The warning to the Welsh electorate, repeated constantly in the conference is that a vote for anyone other than Labour will lead to a Tory-led coalition.
Plaid Cymru deny they would join such a grouping and call Labour's claim "lies".
But the message has been heard loud and clear and often in Llandudno.
In his speech to delegates, Tony Blair repeated the favoured phrase of Rhodri Morgan, Peter Hain and other leading lights of the Welsh party.
He talked of a "rag-bag" coalition threatening the prosperity and social justice being delivered by Labour.
It was Mr Blair's final address to a Welsh party conference.
That announcement was made following pressure from some of his parliamentary party, including Caerphilly MP Wayne David.
But Mr David said the prime minister had achieved a great deal during his decade in office.
He added: "I thought it was a fine speech. Tony Blair is justifiably proud of the work he has done as prime minister and what Labour has achieved here."

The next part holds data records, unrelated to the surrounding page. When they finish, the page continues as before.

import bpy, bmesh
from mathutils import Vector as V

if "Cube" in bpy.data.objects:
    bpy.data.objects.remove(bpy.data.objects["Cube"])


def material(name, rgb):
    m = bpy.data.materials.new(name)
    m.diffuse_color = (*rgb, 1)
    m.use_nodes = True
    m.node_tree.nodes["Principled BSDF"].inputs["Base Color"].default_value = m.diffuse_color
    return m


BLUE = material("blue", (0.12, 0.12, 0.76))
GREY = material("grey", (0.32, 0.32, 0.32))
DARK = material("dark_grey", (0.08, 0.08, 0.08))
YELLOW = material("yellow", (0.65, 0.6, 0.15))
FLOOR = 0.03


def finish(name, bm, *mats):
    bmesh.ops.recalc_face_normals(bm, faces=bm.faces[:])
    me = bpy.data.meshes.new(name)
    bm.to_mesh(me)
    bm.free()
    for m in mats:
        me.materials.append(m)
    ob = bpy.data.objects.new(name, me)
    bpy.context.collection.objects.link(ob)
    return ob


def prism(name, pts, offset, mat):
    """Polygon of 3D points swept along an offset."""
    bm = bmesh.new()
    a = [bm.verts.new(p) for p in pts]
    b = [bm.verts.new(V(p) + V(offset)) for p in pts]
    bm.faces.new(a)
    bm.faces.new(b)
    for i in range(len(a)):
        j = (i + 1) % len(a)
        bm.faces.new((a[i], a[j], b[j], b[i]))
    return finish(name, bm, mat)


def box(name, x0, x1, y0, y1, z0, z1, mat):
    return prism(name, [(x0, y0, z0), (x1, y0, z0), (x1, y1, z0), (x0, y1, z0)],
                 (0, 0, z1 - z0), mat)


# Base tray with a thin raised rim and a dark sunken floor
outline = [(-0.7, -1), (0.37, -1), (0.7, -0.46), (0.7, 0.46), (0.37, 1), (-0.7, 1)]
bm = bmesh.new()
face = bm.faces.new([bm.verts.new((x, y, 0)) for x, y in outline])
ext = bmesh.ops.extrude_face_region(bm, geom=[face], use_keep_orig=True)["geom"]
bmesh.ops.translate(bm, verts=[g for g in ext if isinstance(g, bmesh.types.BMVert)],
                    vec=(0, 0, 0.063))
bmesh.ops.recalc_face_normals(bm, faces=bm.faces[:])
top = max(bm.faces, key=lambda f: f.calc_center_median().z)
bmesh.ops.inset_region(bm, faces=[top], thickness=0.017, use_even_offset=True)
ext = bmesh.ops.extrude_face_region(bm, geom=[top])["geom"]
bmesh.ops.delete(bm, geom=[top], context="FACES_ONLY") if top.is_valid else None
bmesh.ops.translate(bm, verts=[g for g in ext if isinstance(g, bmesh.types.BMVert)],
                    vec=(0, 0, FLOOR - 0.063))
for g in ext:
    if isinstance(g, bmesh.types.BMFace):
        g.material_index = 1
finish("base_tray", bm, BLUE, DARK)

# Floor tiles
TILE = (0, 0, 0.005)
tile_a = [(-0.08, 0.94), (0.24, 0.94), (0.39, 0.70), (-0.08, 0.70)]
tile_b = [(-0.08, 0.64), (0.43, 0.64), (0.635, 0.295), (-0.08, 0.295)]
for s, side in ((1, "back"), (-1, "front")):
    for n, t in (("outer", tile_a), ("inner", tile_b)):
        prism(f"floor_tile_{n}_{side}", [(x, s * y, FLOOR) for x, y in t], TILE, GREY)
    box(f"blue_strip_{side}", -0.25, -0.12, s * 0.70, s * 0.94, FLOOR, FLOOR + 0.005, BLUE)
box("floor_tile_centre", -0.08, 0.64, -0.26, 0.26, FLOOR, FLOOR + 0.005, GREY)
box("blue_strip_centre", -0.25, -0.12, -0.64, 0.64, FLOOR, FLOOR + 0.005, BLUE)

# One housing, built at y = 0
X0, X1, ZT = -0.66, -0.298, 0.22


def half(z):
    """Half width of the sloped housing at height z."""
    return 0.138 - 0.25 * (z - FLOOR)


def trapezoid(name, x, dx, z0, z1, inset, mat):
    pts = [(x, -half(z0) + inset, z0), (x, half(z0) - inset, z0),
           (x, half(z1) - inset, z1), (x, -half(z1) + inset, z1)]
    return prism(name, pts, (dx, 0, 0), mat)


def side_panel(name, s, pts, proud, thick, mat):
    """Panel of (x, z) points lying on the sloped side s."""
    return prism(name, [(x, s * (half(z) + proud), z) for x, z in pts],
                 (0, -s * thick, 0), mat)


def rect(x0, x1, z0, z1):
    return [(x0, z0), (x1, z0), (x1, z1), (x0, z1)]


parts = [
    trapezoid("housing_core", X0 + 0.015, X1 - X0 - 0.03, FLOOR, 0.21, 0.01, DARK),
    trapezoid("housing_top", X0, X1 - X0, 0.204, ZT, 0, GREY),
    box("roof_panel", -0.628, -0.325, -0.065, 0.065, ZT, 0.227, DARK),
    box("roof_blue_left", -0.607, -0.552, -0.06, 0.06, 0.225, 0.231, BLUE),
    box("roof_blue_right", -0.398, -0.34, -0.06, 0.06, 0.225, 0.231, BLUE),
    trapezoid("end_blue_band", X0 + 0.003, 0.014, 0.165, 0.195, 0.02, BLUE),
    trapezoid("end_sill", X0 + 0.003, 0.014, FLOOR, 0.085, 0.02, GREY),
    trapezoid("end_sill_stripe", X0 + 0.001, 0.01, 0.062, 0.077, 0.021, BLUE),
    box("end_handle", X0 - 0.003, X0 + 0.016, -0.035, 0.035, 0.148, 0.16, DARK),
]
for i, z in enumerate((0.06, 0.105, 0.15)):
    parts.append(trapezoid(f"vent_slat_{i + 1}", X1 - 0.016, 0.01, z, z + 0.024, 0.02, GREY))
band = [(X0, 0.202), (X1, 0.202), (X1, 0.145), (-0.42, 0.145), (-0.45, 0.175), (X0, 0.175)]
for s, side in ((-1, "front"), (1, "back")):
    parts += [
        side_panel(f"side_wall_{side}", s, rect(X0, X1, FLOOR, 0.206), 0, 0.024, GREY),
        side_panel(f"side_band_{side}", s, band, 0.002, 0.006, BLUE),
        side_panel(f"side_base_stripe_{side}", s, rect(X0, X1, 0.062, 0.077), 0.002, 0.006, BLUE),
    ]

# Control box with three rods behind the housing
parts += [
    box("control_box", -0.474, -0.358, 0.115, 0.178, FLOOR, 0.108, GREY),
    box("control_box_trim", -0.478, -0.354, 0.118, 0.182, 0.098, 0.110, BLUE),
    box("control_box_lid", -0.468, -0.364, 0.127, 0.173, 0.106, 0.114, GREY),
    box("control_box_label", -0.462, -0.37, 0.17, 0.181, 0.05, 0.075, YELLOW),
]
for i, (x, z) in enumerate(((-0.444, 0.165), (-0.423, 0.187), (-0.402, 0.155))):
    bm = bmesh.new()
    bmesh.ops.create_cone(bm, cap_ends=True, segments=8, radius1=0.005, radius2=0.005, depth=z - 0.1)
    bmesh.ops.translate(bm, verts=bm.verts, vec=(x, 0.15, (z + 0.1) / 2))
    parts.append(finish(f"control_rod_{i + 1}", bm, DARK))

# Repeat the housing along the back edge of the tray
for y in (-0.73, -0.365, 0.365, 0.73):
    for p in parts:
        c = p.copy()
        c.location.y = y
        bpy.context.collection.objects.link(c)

Labour's Ynys Mon prospective assembly candidate Jonathan Austin said Mr Blair had not made "a tub-thumping speech".
"It was a very workmanlike speech and it did the job the prime minister set out to do which was to remind the voters of Wales of the choice they had to make on 3 May," said Mr Austin.
"What he was saying is we need to get out the Labour vote and make that choice between forward-looking policies attacking the current problems that we have, or backward-looking policies that aren't going to take us on."
Wrexham prospective assembly candidate Lesley Griffiths said: "I thought it started a bit flat but it certainly picked up.
"He was obviously saying farewell to the party in Wales but he did emphasise to the electorate that they have a very stark choice.
"But he did say that we can't rest on our laurels - that we have to present a radical, progressive manifesto to the electorate."